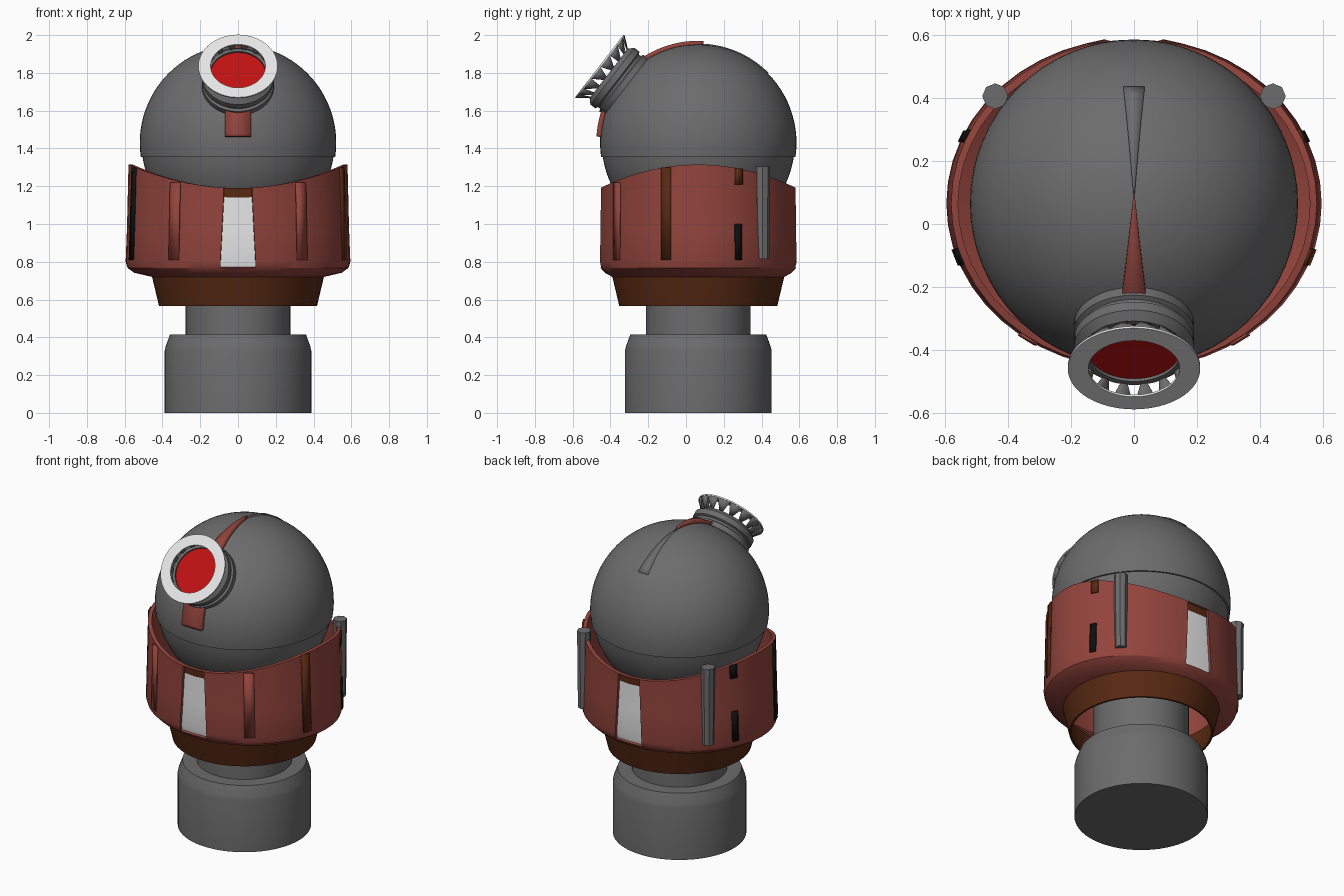
import bpy, bmesh, math
from mathutils import Vector

cube = bpy.data.objects.get("Cube")
if cube:
    bpy.data.objects.remove(cube)

AXIS_Y = 0.065
HEAD = Vector((0, AXIS_Y, 1.43))
TILT = 0.911  # forward lean of the eye axis from vertical


def material(name, rgb):
    m = bpy.data.materials.new(name)
    m.use_nodes = True
    m.diffuse_color = (*rgb, 1)
    m.node_tree.nodes["Principled BSDF"].inputs["Base Color"].default_value = (*rgb, 1)
    return m


GREY = material("dark grey", (0.15, 0.15, 0.15))
RED = material("rust red", (0.29, 0.058, 0.045))
BROWN = material("dark brown", (0.095, 0.022, 0.006))
WHITE = material("white", (0.8, 0.8, 0.8))
LENS = material("lens red", (0.53, 0.006, 0.006))
BLACK = material("black", (0.005, 0.005, 0.005))


def finish(bm, name, mats, loc=(0, 0, 0), tilt=0, recalc=True):
    if recalc:
        bmesh.ops.recalc_face_normals(bm, faces=bm.faces)
    mesh = bpy.data.meshes.new(name)
    bm.to_mesh(mesh)
    bm.free()
    for m in mats:
        mesh.materials.append(m)
    ob = bpy.data.objects.new(name, mesh)
    bpy.context.collection.objects.link(ob)
    ob.location = loc
    ob.rotation_euler = (tilt, 0, 0)
    bpy.ops.object.select_all(action="DESELECT")
    ob.select_set(True)
    bpy.context.view_layer.objects.active = ob
    bpy.ops.object.shade_smooth_by_angle(angle=math.radians(30))
    return ob


def lathe(name, profile, mat, loc=(0, AXIS_Y, 0), tilt=0, closed=False, n=64):
    """Revolve (radius, height) points around z."""
    bm = bmesh.new()
    rings = [[bm.verts.new((r * math.cos(math.tau * i / n), r * math.sin(math.tau * i / n), z))
              for i in range(n)] for r, z in profile]
    pairs = list(zip(rings, rings[1:])) + ([(rings[-1], rings[0])] if closed else [])
    for a, b in pairs:
        for i in range(n):
            j = (i + 1) % n
            bm.faces.new((a[i], a[j], b[j], b[i]))
    bmesh.ops.remove_doubles(bm, verts=bm.verts, dist=0.00001)
    return finish(bm, name, [mat], loc, tilt)


def solidify(ob, thickness, offset=0):
    mod = ob.modifiers.new("thickness", "SOLIDIFY")
    mod.thickness, mod.offset = thickness, offset


# Base, neck and open cup
lathe("base", [(0, 0), (0.388, 0), (0.388, 0.33), (0.382, 0.355), (0.36, 0.415), (0, 0.415)], GREY)
lathe("neck", [(0, 0.41), (0.277, 0.41), (0.277, 0.95), (0, 0.95)], GREY)
lathe("cup", [(0.418, 0.565), (0.462, 0.75), (0.45, 0.75), (0.406, 0.565)], BROWN, closed=True)

# Head: a dome stepping in slightly below its seam
dome = []
for r, lo, hi in ((0.511, -90, -8.5), (0.52, -8.3, 90)):
    for k in range(25):
        a = math.radians(lo + (hi - lo) * k / 24)
        dome.append((r * math.cos(a), r * math.sin(a)))
lathe("head", dome, GREY, loc=HEAD)

# Collar: oval shell, higher at the sides, with a recessed panel front and back
N = 48


def collar_rows(top):
    return [(0.455, 0.455, 0.72), (0.55, 0.495, 0.742), (0.585, 0.518, 0.768), (0.595, 0.525, 0.8),
            (0.588, 0.522, 0.97), (0.581, 0.52, top - 0.05), (0.58, 0.52, top),
            (0.558, 0.495, top), (0.565, 0.495, 0.8), (0.455, 0.44, 0.74)]


bm = bmesh.new()
columns = []
for i in range(N):
    a = math.tau * i / N
    beside_panel = i % (N // 2) in (N // 4 - 1, N // 4 + 1)
    column = []
    for rx, ry, z in collar_rows(1.19 + 0.125 * math.cos(a) ** 2):
        flare = 1 + 0.6 * max(0, 1.14 - z) if beside_panel else 1
        column.append(bm.verts.new((rx * math.cos(a) * flare, ry * math.sin(a), z)))
    columns.append(column)
panels = []
for i in range(N):
    a, b = columns[i], columns[(i + 1) % N]
    for k in range(len(a)):
        m = (k + 1) % len(a)
        f = bm.faces.new((a[k], b[k], b[m], a[m]))
        if i % (N // 2) in (N // 4 - 1, N // 4) and 2 <= k <= 5:
            panels.append((f, 2 if k == 5 else 1))
bmesh.ops.recalc_face_normals(bm, faces=bm.faces)
bmesh.ops.inset_region(bm, faces=[f for f, _ in panels], thickness=0.001, depth=-0.015)
for f, index in panels:
    f.material_index = index
finish(bm, "collar", [RED, WHITE, BROWN], (0, AXIS_Y, 0))


def collar_strip(name, side, y0, y1, z0, z1, mat):
    """Thin plate lying on the collar's outer side."""
    def point(y, z):
        rx = 0.596 - 0.03 * (z - 0.8)
        return (side * (rx * math.sqrt(1 - ((y - AXIS_Y) / 0.524) ** 2) + 0.002), y, z)
    bm = bmesh.new()
    corners = [point(y0, z0), point(y1, z0), point(y1, z1), point(y0, z1)]
    if side < 0:
        corners.reverse()
    bm.faces.new([bm.verts.new(c) for c in corners])
    solidify(finish(bm, name, [mat], recalc=False), 0.009)


for side, label, dark in ((1, "left", BROWN), (-1, "right", BLACK)):
    collar_strip(label + "_long_strip", side, -0.13, -0.08, 0.81, 1.30, dark)
    collar_strip(label + "_short_strip", side, 0.26, 0.30, 1.21, 1.295, dark)
    collar_strip(label + "_slot", side, 0.26, 0.295, 0.81, 1.0, BLACK)
    collar_strip(label + "_front_rib", side, -0.382, -0.35, 0.81, 1.22, RED)
    # Upright rods at the rear
    lathe(label + "_rod", [(0, 0.815), (0.036, 0.815), (0.041, 1.305), (0, 1.305)], GREY,
          loc=(side * 0.44, 0.405, 0), n=8)


def head_strip(name, a0, a1, w0, w1, radius, mat):
    """Tapered band over the head; angles run from the crown to the front."""
    bm = bmesh.new()
    rows = []
    for k in range(13):
        t = k / 12
        a, w = math.radians(a0 + (a1 - a0) * t), w0 + (w1 - w0) * t
        rows.append([bm.verts.new((s * w, -radius * math.sin(a), radius * math.cos(a)))
                     for s in (-1, 1)])
    for p, q in zip(rows, rows[1:]):
        bm.faces.new((p[0], q[0], q[1], p[1]) if a1 > a0 else (p[1], q[1], q[0], p[0]))
    solidify(finish(bm, name, [mat], HEAD, recalc=False), 0.03, -1)


head_strip("crown_strip", -3, 38, 0.002, 0.043, 0.54, RED)
head_strip("rear_strip", -3, -45, 0.002, 0.034, 0.525, GREY)
head_strip("eye_tab", 68, 86.5, 0.07, 0.07, 0.54, RED)

# Eye: housing, lens, struts and rim, all along the tilted axis
lathe("eye_housing", [(0.18, 0.44), (0.19, 0.465), (0.19, 0.515), (0.176, 0.522), (0.176, 0.535),
                      (0.19, 0.542), (0.19, 0.575), (0.165, 0.6), (0.147, 0.6), (0.147, 0.44)],
      GREY, HEAD, TILT, closed=True)
lathe("eye_lens", [(0, 0.58), (0.15, 0.58), (0.15, 0.589), (0, 0.589)], LENS, HEAD, TILT)
lathe("eye_rim", [(0.145, 0.655), (0.21, 0.655), (0.21, 0.663), (0.145, 0.663)],
      WHITE, HEAD, TILT, closed=True)

bm = bmesh.new()
STRUTS = 16
for i in range(STRUTS):
    def ring_point(r, z, step):
        a = math.tau * (i + step) / STRUTS
        return bm.verts.new((r * math.cos(a), r * math.sin(a), z))
    bm.faces.new((ring_point(0.16, 0.595, 0.35), ring_point(0.16, 0.595, 0.65),
                  ring_point(0.207, 0.656, 1), ring_point(0.207, 0.656, 0.5),
                  ring_point(0.207, 0.656, 0)))
solidify(finish(bm, "eye_struts", [GREY], HEAD, TILT, recalc=False), 0.004)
——————
§ **Exercise brief**
Show all lines from the listing above in which "True" appears.

§ **Response**
    m.use_nodes = True
def finish(bm, name, mats, loc=(0, 0, 0), tilt=0, recalc=True):
    ob.select_set(True)
lathe("cup", [(0.418, 0.565), (0.462, 0.75), (0.45, 0.75), (0.406, 0.565)], BROWN, closed=True)
      GREY, HEAD, TILT, closed=True)
      WHITE, HEAD, TILT, closed=True)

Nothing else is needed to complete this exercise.